Another feature of the melody - and one which severely limits the range of keys in which I can feel comfortable singing the song in - is the unusually wide intervals between some of these 3rds of each chord and the note that immediately precedes them. This occurs, for instance, at the end of measure 2 going into measure 3, where the melody abruptly descends from the 3rd of the 1 chord to the 3rd of the 4 chord, and in measure 6, where the melody abruptly ascends from the root of the 5 chord to 3rd of the 1 chord in anticipation of the upcoming chord change from the 5 back to the 1.
Playing in Bb: A Quick Review
The Bb Major Scale consists of the notes: Bb, C, D, Eb, F, G, and A.
If you wish to get really familiar with using this scale on fiddle and mandolin, I recommend as a fun exercise, transposing the melody of Turkey In The Straw
https://www.idahobluegrassassociation.org/intermediate-jam/category/turkey-in-the-straw up 3 half steps from G to Bb.
Here are the corresponding notes of the G and Bb Major Scales:
1 2 3 4 5 6 7
G, A, B, C, D, E, F#
Bb,C, D, Eb ,F, G, A
The 1, 4, and 5 chords for the key of Bb are Bb, Eb, and F.
The Bb chord consists of the notes: Bb, D, and F.
The Eb chord consists of the notes: Eb, G, and Bb.
The F chord consists of the notes: F, A, and C.
The b3 and b7 ('blue') notes for the key of Bb are D and Ab.
When playing up the neck on banjo in the key of Bb (capo 3, playing as if in G), you may find it helpful to use your 10th and 15th fret markers as your primary points of reference.
Summary Of Last Night's Teaching Segment
The E Major Pentatonic Scale consists of the notes: E, F#, G#, B, and C#.
The E Minor Pentatonic Scale consists of the notes: E, G, A, B, and D.
Put these two scales together, and you end up with a good combination of notes for playing songs in the key of E, (like 'In The Pines', last night's song of the week) when a bluesy or lonesome sound is highly desirable in breaks and in licks used in your backup playing: E, F#, G, G#, A, B, C#, D.
In Nashville Numbers, and then transposed for each of the other 7 Major keys used at the jam, the notes become:
1 2 b3 3 4 5 6 b7
G A Bb B C D E F
A B C C# D E F# G
Bb C Db D Eb F G Ab
B C# D D# E F# G# A
C D Eb E F G A Bb
D E F F# G A B C
F G Ab A Bb C D Eb
Have a happy Thanksgiving!
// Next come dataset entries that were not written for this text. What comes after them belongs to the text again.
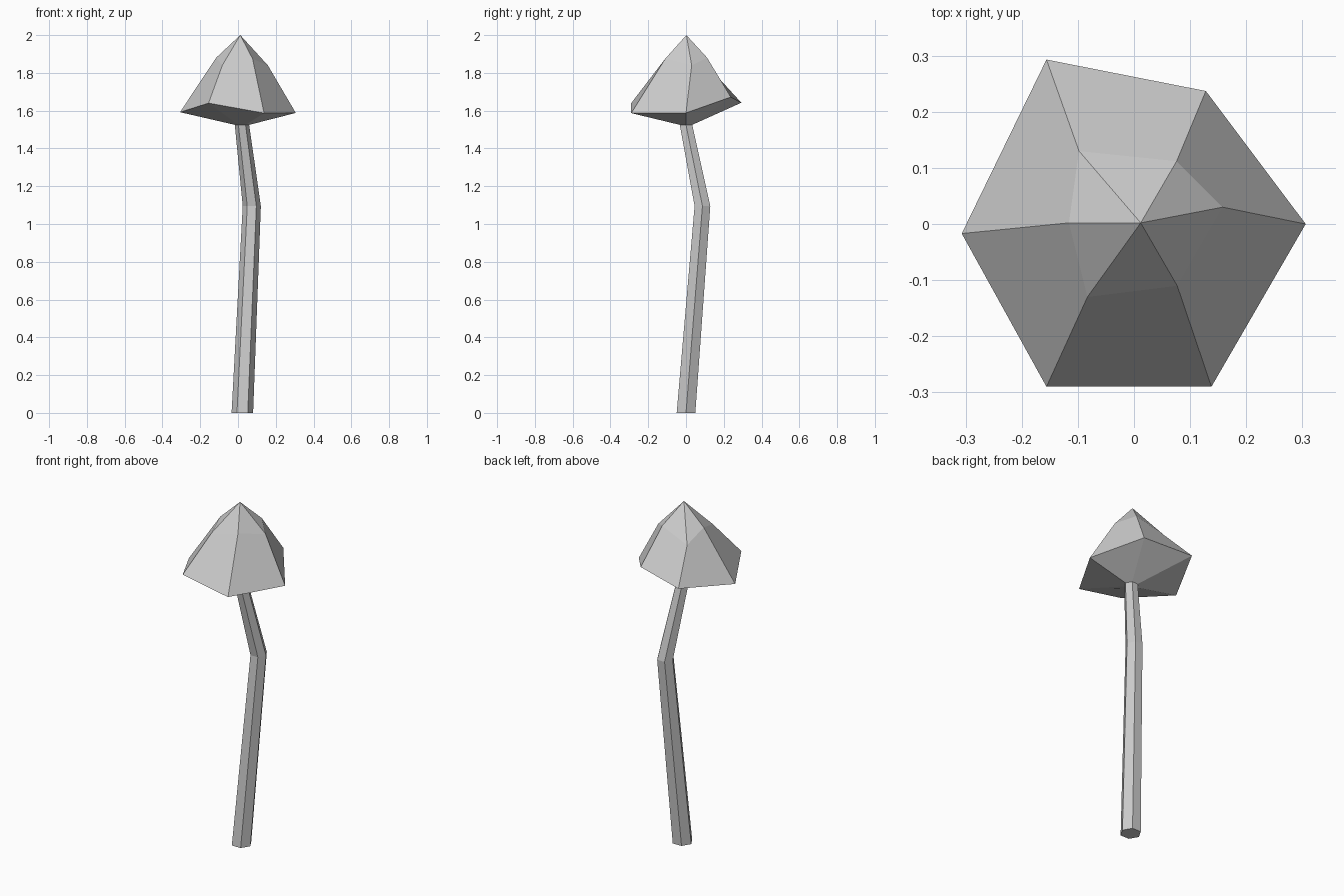
import bpy, bmesh, math

if "Cube" in bpy.data.objects:
    bpy.data.objects.remove(bpy.data.objects["Cube"])


def hexagon(x, y, z, r):
    """Six-sided ring with a corner on +x, counter-clockwise."""
    return [(x + r * math.cos(i * math.pi / 3), y + r * math.sin(i * math.pi / 3), z)
            for i in range(6)]


def loft(name, rings, cap_start=False, tip=None):
    """Skin rings from bottom to top, optionally closing the start and adding a tip."""
    bm = bmesh.new()
    loops = [[bm.verts.new(p) for p in ring] for ring in rings]
    n = len(loops[0])
    for a, b in zip(loops, loops[1:]):
        for i in range(n):
            j = (i + 1) % n
            bm.faces.new((a[i], a[j], b[j], b[i]))
    if cap_start:
        bm.faces.new(loops[0][::-1])
    if tip:
        t = bm.verts.new(tip)
        for i in range(n):
            bm.faces.new((loops[-1][i], loops[-1][(i + 1) % n], t))
    bmesh.ops.recalc_face_normals(bm, faces=bm.faces[:])
    mesh = bpy.data.meshes.new(name)
    bm.to_mesh(mesh)
    bm.free()
    obj = bpy.data.objects.new(name, mesh)
    bpy.context.collection.objects.link(obj)
    return obj


# Bent, tapering stem
neck = hexagon(0.021, 0, 1.525, 0.038)
loft("stem", [hexagon(0.023, 0, 0, 0.057), hexagon(0.073, 0.087, 1.095, 0.048), neck],
     cap_start=True)

# Faceted, irregular cap: underside, rim, shoulder, tip
rim = [(0.306, 0, 1.588), (0.128, 0.237, 1.672), (-0.156, 0.293, 1.642),
       (-0.307, -0.017, 1.592), (-0.156, -0.29, 1.64), (0.138, -0.29, 1.587)]
shoulder = [(0.158, 0.03, 1.84), (0.076, 0.112, 1.88), (-0.098, 0.13, 1.82),
            (-0.116, 0.002, 1.88), (-0.083, -0.13, 1.84), (0.077, -0.11, 1.875)]
loft("cap", [neck, rim, shoulder], tip=(0.012, 0.002, 2.0))
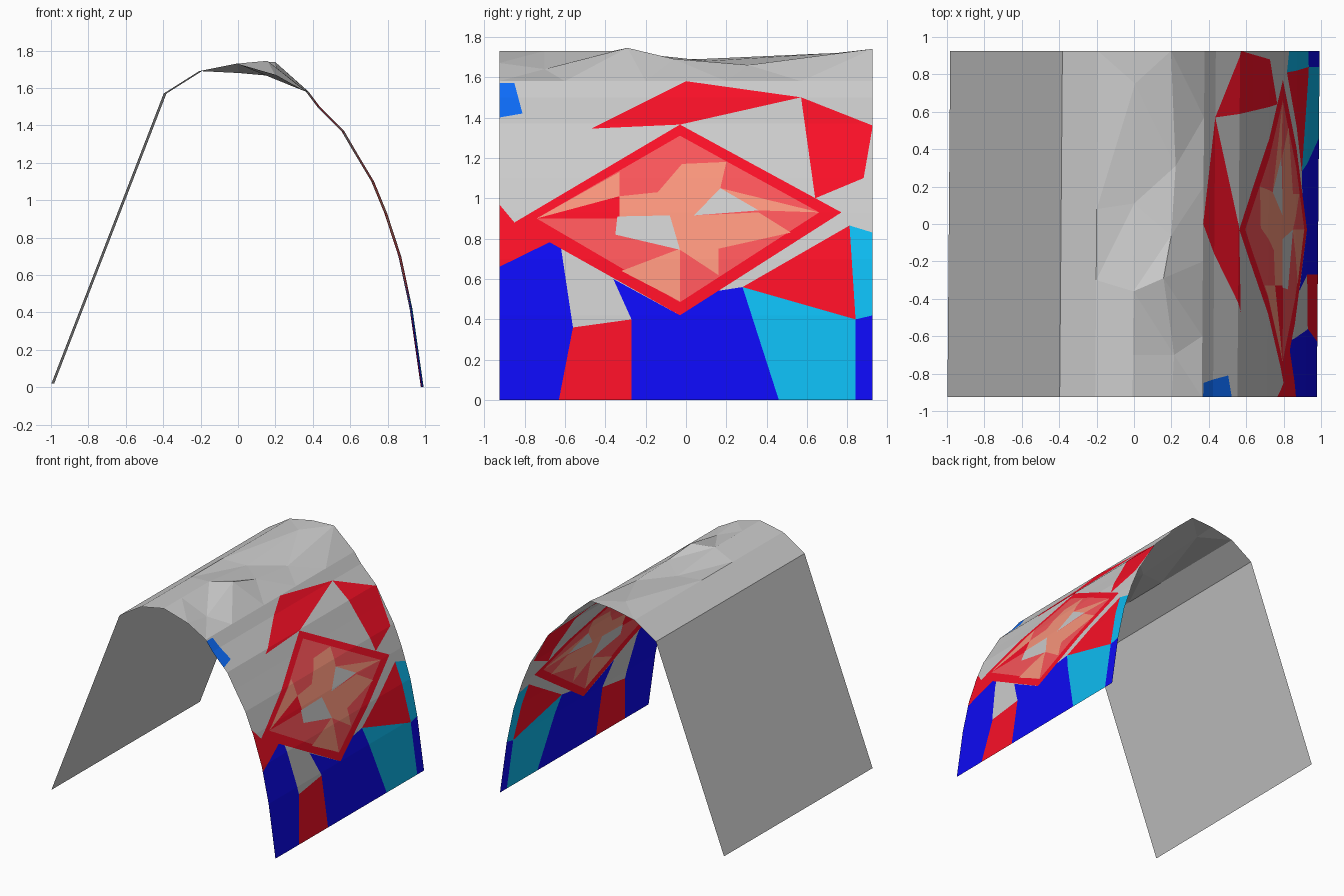
import bpy
from mathutils import Vector
from mathutils.geometry import delaunay_2d_cdt

if "Cube" in bpy.data.objects:
    bpy.data.objects.remove(bpy.data.objects["Cube"])

W = 0.925  # half width along y

# Curve of the decorated side: (z, x)
CURVE = [(0, .985), (.42, .925), (.7, .865), (.93, .79), (1.1, .72),
         (1.25, .63), (1.37, .56), (1.5, .43), (1.58, .37)]


def side_x(z):
    for (z0, x0), (z1, x1) in zip(CURVE, CURVE[1:]):
        if z <= z1:
            return x0 + (x1 - x0) * (z - z0) / (z1 - z0)
    return CURVE[-1][1]


def inside(p, outline):
    hit = False
    for a, b in zip(outline, outline[1:] + outline[:1]):
        if (a[1] > p.y) != (b[1] > p.y):
            if p.x < a[0] + (b[0] - a[0]) * (p.y - a[1]) / (b[1] - a[1]):
                hit = not hit
    return hit


def make_object(name, verts, faces, color=None):
    used = sorted({i for f in faces for i in f})
    remap = {v: k for k, v in enumerate(used)}
    # the whole cloth is very slightly sheared along its length
    pts = [(verts[i][0] + .008 * verts[i][1], verts[i][1], verts[i][2]) for i in used]
    me = bpy.data.meshes.new(name)
    me.from_pydata(pts, [], [[remap[i] for i in f] for f in faces])
    ob = bpy.data.objects.new(name, me)
    bpy.context.collection.objects.link(ob)
    if color:
        mat = bpy.data.materials.new(name)
        mat.diffuse_color = (*color, 1)
        mat.use_nodes = True
        mat.node_tree.nodes["Principled BSDF"].inputs["Base Color"].default_value = mat.diffuse_color
        me.materials.append(mat)


COLORS = {
    "red_panels": (.95, .005, .02),
    "blue_panels": (.004, .003, .9),
    "cyan_panels": (.004, .5, .88),
    "small_blue_patch": (.004, .15, .95),
    "light_red_field": (.95, .09, .1),
    "orange_star": (.95, .3, .2),
    "grey_side": None,
}
panels = []


def panel(kind, *pts):
    panels.append((kind, list(pts)))


# Border panels, as (y, z) outlines on the decorated side; later ones lie on top
R, B, C, G, O = "red_panels", "blue_panels", "cyan_panels", "grey_side", "orange_star"
panel("small_blue_patch", (-W, 1.57), (-.85, 1.57), (-.81, 1.42), (-W, 1.4))
panel(R, (-.47, 1.345), (-.03, 1.365), (.57, 1.5), (0, 1.58))
panel(R, (.57, 1.5), (W, 1.36), (.88, 1.1), (.64, 1.0))
panel(R, (-W, .97), (-.85, .88), (-.78, .86), (-.66, .79), (-W, .66))
panel(B, (-W, .66), (-.66, .79), (-.62, .76), (-.56, .36), (-.63, 0), (-W, 0))
panel(R, (-.56, .36), (-.27, .4), (-.27, 0), (-.63, 0))
panel(B, (-.27, 0), (-.27, .4), (-.36, .6), (-.03, .42), (.15, .54), (.28, .56), (.46, 0))
panel(C, (.28, .56), (.84, .4), (.84, 0), (.46, 0))
panel(R, (.28, .56), (.81, .865), (.84, .4))
panel(C, (.81, .865), (W, .83), (W, .42), (.84, .4))
panel(B, (.84, .4), (W, .42), (W, 0), (.84, 0))
# Diamond medallion: frame, field, star pieces
panel(R, (-.03, 1.365), (.77, .93), (-.03, .42), (-.85, .88))
panel("light_red_field", (-.03, 1.31), (.66, .93), (-.03, .485), (-.74, .9))
panel(O, (-.74, .9), (-.33, 1.13), (-.33, 1.01))
panel(R, (-.74, .9), (-.33, 1.01), (-.33, .9))
panel(O, (-.33, 1.01), (-.14, 1.03), (-.02, 1.17), (.2, 1.18), (.17, 1.05), (.04, .915),
      (.36, .93), (.52, .83), (.16, .75), (.16, .62), (-.03, .745), (-.33, .9))
panel(O, (.17, 1.05), (.66, .93), (.36, .94))
panel(O, (-.03, .75), (-.32, .64), (-.03, .49))
panel(G, (-.34, .91), (-.08, .915), (-.03, .745), (-.35, .82))
panel(G, (.17, 1.05), (.36, .94), (.04, .915))

# Split the side into one seamless sheet along panel outlines and bend lines
pts, edges = [], []
for z, _ in CURVE:
    edges.append((len(pts), len(pts) + 1))
    pts += [Vector((-W, z)), Vector((W, z))]
for _, outline in panels:
    n, k = len(pts), len(outline)
    edges += [(n + i, n + (i + 1) % k) for i in range(k)]
    pts += [Vector(p) for p in outline]
out = delaunay_2d_cdt(pts, edges, [], 0, 1e-4)
flat, tris = out[0], out[2]
verts = [(side_x(v.y), v.x, v.y) for v in flat]
groups = {name: [] for name in COLORS}
for tri in tris:
    mid = sum((flat[i] for i in tri), Vector((0, 0))) / 3
    kinds = [kind for kind, outline in panels if inside(mid, outline)]
    groups[kinds[-1] if kinds else G].append(tri)
for name, faces in groups.items():
    make_object(name, verts, faces, COLORS[name])

# Crumpled crest between the two sides
crest = [(-.2, -W, 1.69), (-.2, W, 1.69), (.37, -W, 1.58), (.37, W, 1.58),
         (0, -W, 1.73), (0, -.7, 1.73), (0, -.36, 1.73), (0, .11, 1.68), (0, .75, 1.72),
         (0, W, 1.73), (.19, W, 1.74), (.22, .31, 1.66), (.2, -.06, 1.69),
         (.16, -.29, 1.745), (.22, -.7, 1.64), (.21, -W, 1.67),
         (.37, .57, 1.58), (.37, .2, 1.58), (.37, -.2, 1.58), (.37, -.6, 1.58),
         (-.2, .08, 1.69), (-.2, -.3, 1.69), (-.2, -.73, 1.69)]
folds = [(10, 11), (11, 12), (12, 13), (13, 6)]
out = delaunay_2d_cdt([Vector(p[:2]) for p in crest], folds, [], 0, 1e-4)
verts = [(v.x, v.y, crest[s[0]][2]) for v, s in zip(out[0], out[3])]
make_object("crest", verts, out[2])

# Plain side: shoulder strip and straight flap
rows = [(-.99, .02), (-.39, 1.57), (-.2, 1.69)]
verts = [(x, y, z) for x, z in rows for y in (-W, W)]
make_object("plain_flap", verts, [(0, 2, 3, 1), (2, 4, 5, 3)])
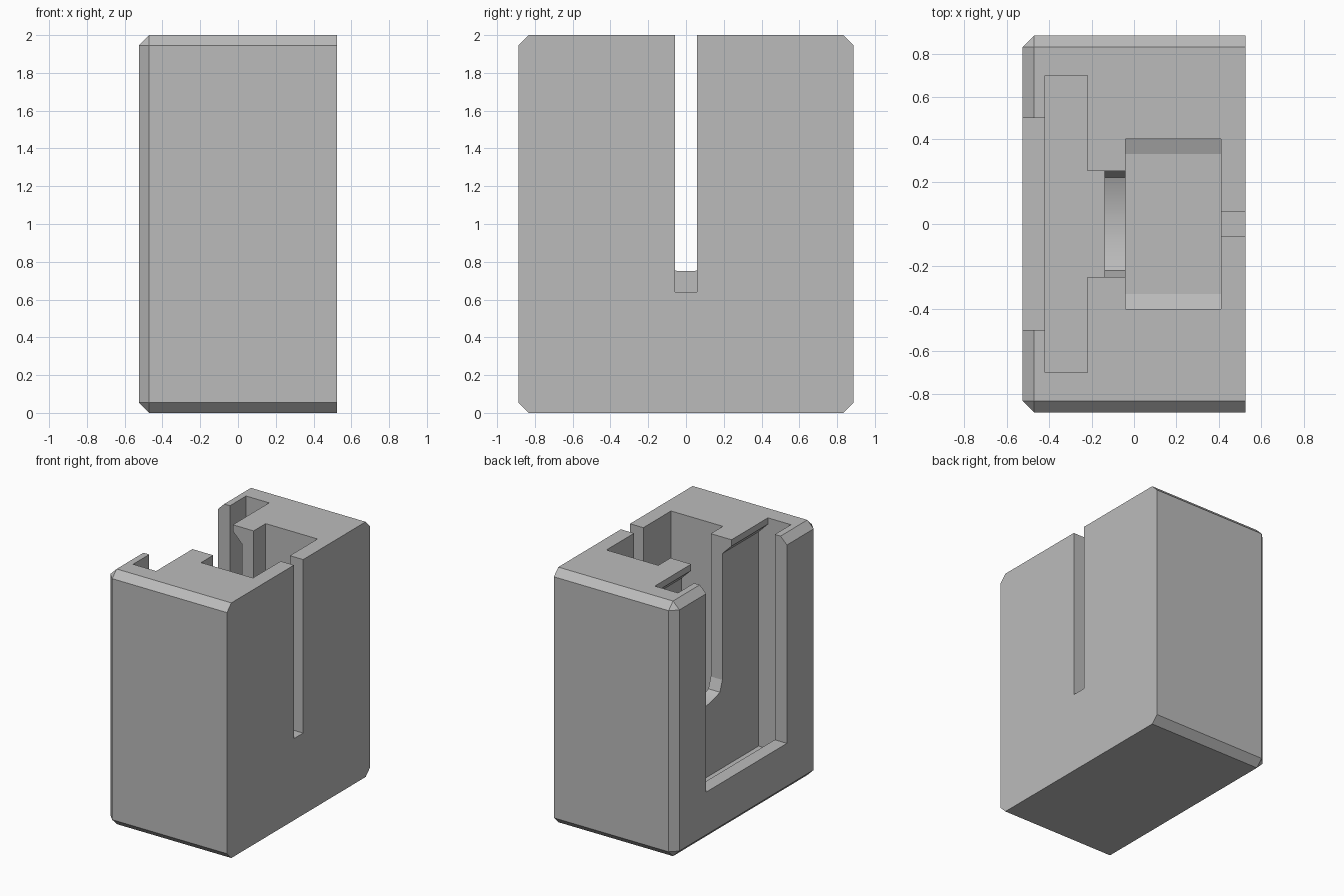
import bpy, bmesh, math

default = bpy.data.objects.get("Cube")
if default:
    bpy.data.objects.remove(default, do_unlink=True)

HX, HY, H, CHAMFER = 0.525, 0.887, 2.0, 0.055
OVER = 2.2  # cutters rise past the top

grey = bpy.data.materials.new("plain grey")
grey.use_nodes = True
colour = (0.5, 0.5, 0.5, 1)
grey.diffuse_color = colour
grey.node_tree.nodes["Principled BSDF"].inputs["Base Color"].default_value = colour


def prism(name, profile, axis, lo, hi):
    """Extrude a profile along x (points are y, z) or along y (points are x, z)."""
    bm = bmesh.new()
    place = (lambda p: (lo, *p)) if axis == "x" else (lambda p: (p[0], lo, p[1]))
    face = bm.faces.new([bm.verts.new(place(p)) for p in profile])
    new = bmesh.ops.extrude_face_region(bm, geom=[face])["geom"]
    step = (hi - lo, 0, 0) if axis == "x" else (0, hi - lo, 0)
    bmesh.ops.translate(bm, vec=step, verts=[g for g in new if isinstance(g, bmesh.types.BMVert)])
    bmesh.ops.recalc_face_normals(bm, faces=bm.faces)
    mesh = bpy.data.meshes.new(name)
    bm.to_mesh(mesh)
    bm.free()
    mesh.materials.append(grey)
    obj = bpy.data.objects.new(name, mesh)
    bpy.context.collection.objects.link(obj)
    return obj


def mirrored(half):
    """Complete a y-z profile from its +y half, listed from the top down."""
    return half + [(-y, z) for y, z in reversed(half)]


def notch(half_width, bottom):
    return mirrored([(half_width, OVER), (half_width, bottom)])


# Block, chamfered on every edge except around the flat +x face
body = prism("holder_body", mirrored([(HY, H), (HY, 0)]), "x", -HX, HX)
bm = bmesh.new()
bm.from_mesh(body.data)
edges = [e for e in bm.edges if min(v.co.x for v in e.verts) < 0]
edges = [e for e in bm.edges if e in edges and not all(v.co.x > 0 for v in e.verts)]
bmesh.ops.bevel(bm, geom=edges, offset=CHAMFER, segments=1, affect="EDGES")
bm.to_mesh(body.data)
bm.free()

# Wide card channel, undercut below a sloped lip
channel = [(-0.42, 0.19), (-0.14, 0.19), (-0.14, 1.87), (-0.22, 1.95),
           (-0.22, OVER), (-0.42, OVER)]

# Opening between channel and pocket, with a shallow curved bottom
arc = [(0.22 * math.cos(a), 0.795 - 0.045 * math.sin(a) ** 2)
       for a in (math.pi / 2 * i / 10 for i in range(10))]
opening = mirrored([(0.25, OVER), (0.25, 0.88)] + arc)

# Pocket with gently raised floor ends
pocket = mirrored([(0.4, OVER), (0.4, 0.475), (0.33, 0.45)])

cutters = [
    prism("channel_cutter", channel, "y", -0.7, 0.7),
    prism("window_cutter", notch(0.5, 0.39), "x", -0.7, -0.35),
    prism("opening_cutter", opening, "x", -0.3, 0.05),
    prism("pocket_cutter", pocket, "x", -0.04, 0.41),
    prism("cable_slot_cutter", notch(0.057, 0.64), "x", 0.3, 0.7),
]

bpy.context.view_layer.objects.active = body
for cutter in cutters:
    cutter.hide_render = True
    mod = body.modifiers.new(cutter.name, "BOOLEAN")
    mod.operation = "DIFFERENCE"
    mod.solver = "EXACT"
    mod.object = cutter
    bpy.ops.object.modifier_apply(modifier=mod.name)
    bpy.data.objects.remove(cutter, do_unlink=True)

# Smooth only the curved bottom of the opening
bpy.ops.object.select_all(action="DESELECT")
body.select_set(True)
bpy.ops.object.shade_smooth_by_angle(angle=math.radians(12))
Jason's Intermediate Jam Blog 2017 - 2018
started as Beginner Jam in Jan 2015
Songs regularly called at Bluegrass Jams and links from Jason's "Song of the Week" emails. (from Renee)
in alphabetical order